• DESCRIPTION OF THE TASK
Keeping every character in place, output all the data.
====== EXERCISE INPUT ======
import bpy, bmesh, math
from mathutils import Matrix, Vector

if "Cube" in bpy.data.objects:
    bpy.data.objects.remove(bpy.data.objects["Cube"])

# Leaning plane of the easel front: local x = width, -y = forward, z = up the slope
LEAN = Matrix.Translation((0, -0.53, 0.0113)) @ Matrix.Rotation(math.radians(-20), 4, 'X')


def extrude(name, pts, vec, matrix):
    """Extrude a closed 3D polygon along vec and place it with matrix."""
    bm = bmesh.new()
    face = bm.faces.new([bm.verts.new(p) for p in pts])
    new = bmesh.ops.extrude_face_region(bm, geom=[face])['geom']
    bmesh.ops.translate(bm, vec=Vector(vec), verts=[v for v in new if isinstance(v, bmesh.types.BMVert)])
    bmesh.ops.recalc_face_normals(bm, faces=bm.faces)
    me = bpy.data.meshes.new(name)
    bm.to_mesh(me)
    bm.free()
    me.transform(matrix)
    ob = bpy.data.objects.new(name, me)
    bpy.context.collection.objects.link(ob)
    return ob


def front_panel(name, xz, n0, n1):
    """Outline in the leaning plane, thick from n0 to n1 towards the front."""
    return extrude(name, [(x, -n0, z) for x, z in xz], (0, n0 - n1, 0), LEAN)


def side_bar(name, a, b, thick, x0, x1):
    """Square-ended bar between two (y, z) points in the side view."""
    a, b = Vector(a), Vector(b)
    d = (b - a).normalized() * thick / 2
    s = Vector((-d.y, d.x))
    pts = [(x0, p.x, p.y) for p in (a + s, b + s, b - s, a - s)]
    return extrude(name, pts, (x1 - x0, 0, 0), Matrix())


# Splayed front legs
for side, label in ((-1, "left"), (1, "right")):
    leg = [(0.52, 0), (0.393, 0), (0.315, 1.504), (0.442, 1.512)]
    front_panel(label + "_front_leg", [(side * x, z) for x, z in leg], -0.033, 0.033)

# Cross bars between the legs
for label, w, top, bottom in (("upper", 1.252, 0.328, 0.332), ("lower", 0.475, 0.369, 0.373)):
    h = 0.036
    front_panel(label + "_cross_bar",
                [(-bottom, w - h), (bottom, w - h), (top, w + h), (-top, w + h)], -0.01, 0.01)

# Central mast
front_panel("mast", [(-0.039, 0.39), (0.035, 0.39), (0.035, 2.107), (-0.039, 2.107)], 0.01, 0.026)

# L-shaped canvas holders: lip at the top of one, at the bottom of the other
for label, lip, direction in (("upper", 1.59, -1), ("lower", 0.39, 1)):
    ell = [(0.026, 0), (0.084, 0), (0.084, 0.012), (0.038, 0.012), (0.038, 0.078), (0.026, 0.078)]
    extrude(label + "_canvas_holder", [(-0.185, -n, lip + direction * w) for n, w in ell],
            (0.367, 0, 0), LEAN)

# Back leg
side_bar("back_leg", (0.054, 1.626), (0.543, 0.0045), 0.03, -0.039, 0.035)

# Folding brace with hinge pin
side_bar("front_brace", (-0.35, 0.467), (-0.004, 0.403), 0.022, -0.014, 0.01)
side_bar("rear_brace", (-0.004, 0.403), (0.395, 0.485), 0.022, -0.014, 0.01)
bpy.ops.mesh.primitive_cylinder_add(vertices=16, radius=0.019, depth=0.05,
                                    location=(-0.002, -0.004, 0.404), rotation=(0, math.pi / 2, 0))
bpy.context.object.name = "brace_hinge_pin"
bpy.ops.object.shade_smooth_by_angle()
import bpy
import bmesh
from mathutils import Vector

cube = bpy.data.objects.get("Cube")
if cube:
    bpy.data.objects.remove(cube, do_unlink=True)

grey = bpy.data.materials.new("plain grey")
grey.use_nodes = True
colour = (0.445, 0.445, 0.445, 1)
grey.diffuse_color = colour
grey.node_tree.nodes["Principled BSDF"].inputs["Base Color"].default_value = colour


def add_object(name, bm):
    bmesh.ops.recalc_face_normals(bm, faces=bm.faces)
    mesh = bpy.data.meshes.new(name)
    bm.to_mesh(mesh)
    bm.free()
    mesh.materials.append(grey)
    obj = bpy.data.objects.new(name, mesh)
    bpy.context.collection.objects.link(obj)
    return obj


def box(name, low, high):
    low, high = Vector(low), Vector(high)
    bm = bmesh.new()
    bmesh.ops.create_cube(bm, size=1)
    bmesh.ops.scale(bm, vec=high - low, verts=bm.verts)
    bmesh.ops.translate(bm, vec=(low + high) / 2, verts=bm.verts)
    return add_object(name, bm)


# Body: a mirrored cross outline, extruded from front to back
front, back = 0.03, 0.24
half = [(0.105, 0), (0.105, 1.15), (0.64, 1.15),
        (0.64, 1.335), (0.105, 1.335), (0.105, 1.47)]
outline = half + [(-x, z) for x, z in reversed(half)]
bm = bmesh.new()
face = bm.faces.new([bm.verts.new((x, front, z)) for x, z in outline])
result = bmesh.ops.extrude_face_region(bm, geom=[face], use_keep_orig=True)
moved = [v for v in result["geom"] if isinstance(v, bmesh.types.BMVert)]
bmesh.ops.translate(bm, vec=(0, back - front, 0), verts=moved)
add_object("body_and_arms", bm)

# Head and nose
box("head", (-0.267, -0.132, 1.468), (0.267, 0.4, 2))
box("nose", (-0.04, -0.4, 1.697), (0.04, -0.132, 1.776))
======
• OUTPUT OF THE EXERCISE
import bpy, bmesh, math
from mathutils import Matrix, Vector

if "Cube" in bpy.data.objects:
    bpy.data.objects.remove(bpy.data.objects["Cube"])

# Leaning plane of the easel front: local x = width, -y = forward, z = up the slope
LEAN = Matrix.Translation((0, -0.53, 0.0113)) @ Matrix.Rotation(math.radians(-20), 4, 'X')


def extrude(name, pts, vec, matrix):
    """Extrude a closed 3D polygon along vec and place it with matrix."""
    bm = bmesh.new()
    face = bm.faces.new([bm.verts.new(p) for p in pts])
    new = bmesh.ops.extrude_face_region(bm, geom=[face])['geom']
    bmesh.ops.translate(bm, vec=Vector(vec), verts=[v for v in new if isinstance(v, bmesh.types.BMVert)])
    bmesh.ops.recalc_face_normals(bm, faces=bm.faces)
    me = bpy.data.meshes.new(name)
    bm.to_mesh(me)
    bm.free()
    me.transform(matrix)
    ob = bpy.data.objects.new(name, me)
    bpy.context.collection.objects.link(ob)
    return ob


def front_panel(name, xz, n0, n1):
    """Outline in the leaning plane, thick from n0 to n1 towards the front."""
    return extrude(name, [(x, -n0, z) for x, z in xz], (0, n0 - n1, 0), LEAN)


def side_bar(name, a, b, thick, x0, x1):
    """Square-ended bar between two (y, z) points in the side view."""
    a, b = Vector(a), Vector(b)
    d = (b - a).normalized() * thick / 2
    s = Vector((-d.y, d.x))
    pts = [(x0, p.x, p.y) for p in (a + s, b + s, b - s, a - s)]
    return extrude(name, pts, (x1 - x0, 0, 0), Matrix())


# Splayed front legs
for side, label in ((-1, "left"), (1, "right")):
    leg = [(0.52, 0), (0.393, 0), (0.315, 1.504), (0.442, 1.512)]
    front_panel(label + "_front_leg", [(side * x, z) for x, z in leg], -0.033, 0.033)

# Cross bars between the legs
for label, w, top, bottom in (("upper", 1.252, 0.328, 0.332), ("lower", 0.475, 0.369, 0.373)):
    h = 0.036
    front_panel(label + "_cross_bar",
                [(-bottom, w - h), (bottom, w - h), (top, w + h), (-top, w + h)], -0.01, 0.01)

# Central mast
front_panel("mast", [(-0.039, 0.39), (0.035, 0.39), (0.035, 2.107), (-0.039, 2.107)], 0.01, 0.026)

# L-shaped canvas holders: lip at the top of one, at the bottom of the other
for label, lip, direction in (("upper", 1.59, -1), ("lower", 0.39, 1)):
    ell = [(0.026, 0), (0.084, 0), (0.084, 0.012), (0.038, 0.012), (0.038, 0.078), (0.026, 0.078)]
    extrude(label + "_canvas_holder", [(-0.185, -n, lip + direction * w) for n, w in ell],
            (0.367, 0, 0), LEAN)

# Back leg
side_bar("back_leg", (0.054, 1.626), (0.543, 0.0045), 0.03, -0.039, 0.035)

# Folding brace with hinge pin
side_bar("front_brace", (-0.35, 0.467), (-0.004, 0.403), 0.022, -0.014, 0.01)
side_bar("rear_brace", (-0.004, 0.403), (0.395, 0.485), 0.022, -0.014, 0.01)
bpy.ops.mesh.primitive_cylinder_add(vertices=16, radius=0.019, depth=0.05,
                                    location=(-0.002, -0.004, 0.404), rotation=(0, math.pi / 2, 0))
bpy.context.object.name = "brace_hinge_pin"
bpy.ops.object.shade_smooth_by_angle()
import bpy
import bmesh
from mathutils import Vector

cube = bpy.data.objects.get("Cube")
if cube:
    bpy.data.objects.remove(cube, do_unlink=True)

grey = bpy.data.materials.new("plain grey")
grey.use_nodes = True
colour = (0.445, 0.445, 0.445, 1)
grey.diffuse_color = colour
grey.node_tree.nodes["Principled BSDF"].inputs["Base Color"].default_value = colour


def add_object(name, bm):
    bmesh.ops.recalc_face_normals(bm, faces=bm.faces)
    mesh = bpy.data.meshes.new(name)
    bm.to_mesh(mesh)
    bm.free()
    mesh.materials.append(grey)
    obj = bpy.data.objects.new(name, mesh)
    bpy.context.collection.objects.link(obj)
    return obj


def box(name, low, high):
    low, high = Vector(low), Vector(high)
    bm = bmesh.new()
    bmesh.ops.create_cube(bm, size=1)
    bmesh.ops.scale(bm, vec=high - low, verts=bm.verts)
    bmesh.ops.translate(bm, vec=(low + high) / 2, verts=bm.verts)
    return add_object(name, bm)


# Body: a mirrored cross outline, extruded from front to back
front, back = 0.03, 0.24
half = [(0.105, 0), (0.105, 1.15), (0.64, 1.15),
        (0.64, 1.335), (0.105, 1.335), (0.105, 1.47)]
outline = half + [(-x, z) for x, z in reversed(half)]
bm = bmesh.new()
face = bm.faces.new([bm.verts.new((x, front, z)) for x, z in outline])
result = bmesh.ops.extrude_face_region(bm, geom=[face], use_keep_orig=True)
moved = [v for v in result["geom"] if isinstance(v, bmesh.types.BMVert)]
bmesh.ops.translate(bm, vec=(0, back - front, 0), verts=moved)
add_object("body_and_arms", bm)

# Head and nose
box("head", (-0.267, -0.132, 1.468), (0.267, 0.4, 2))
box("nose", (-0.04, -0.4, 1.697), (0.04, -0.132, 1.776))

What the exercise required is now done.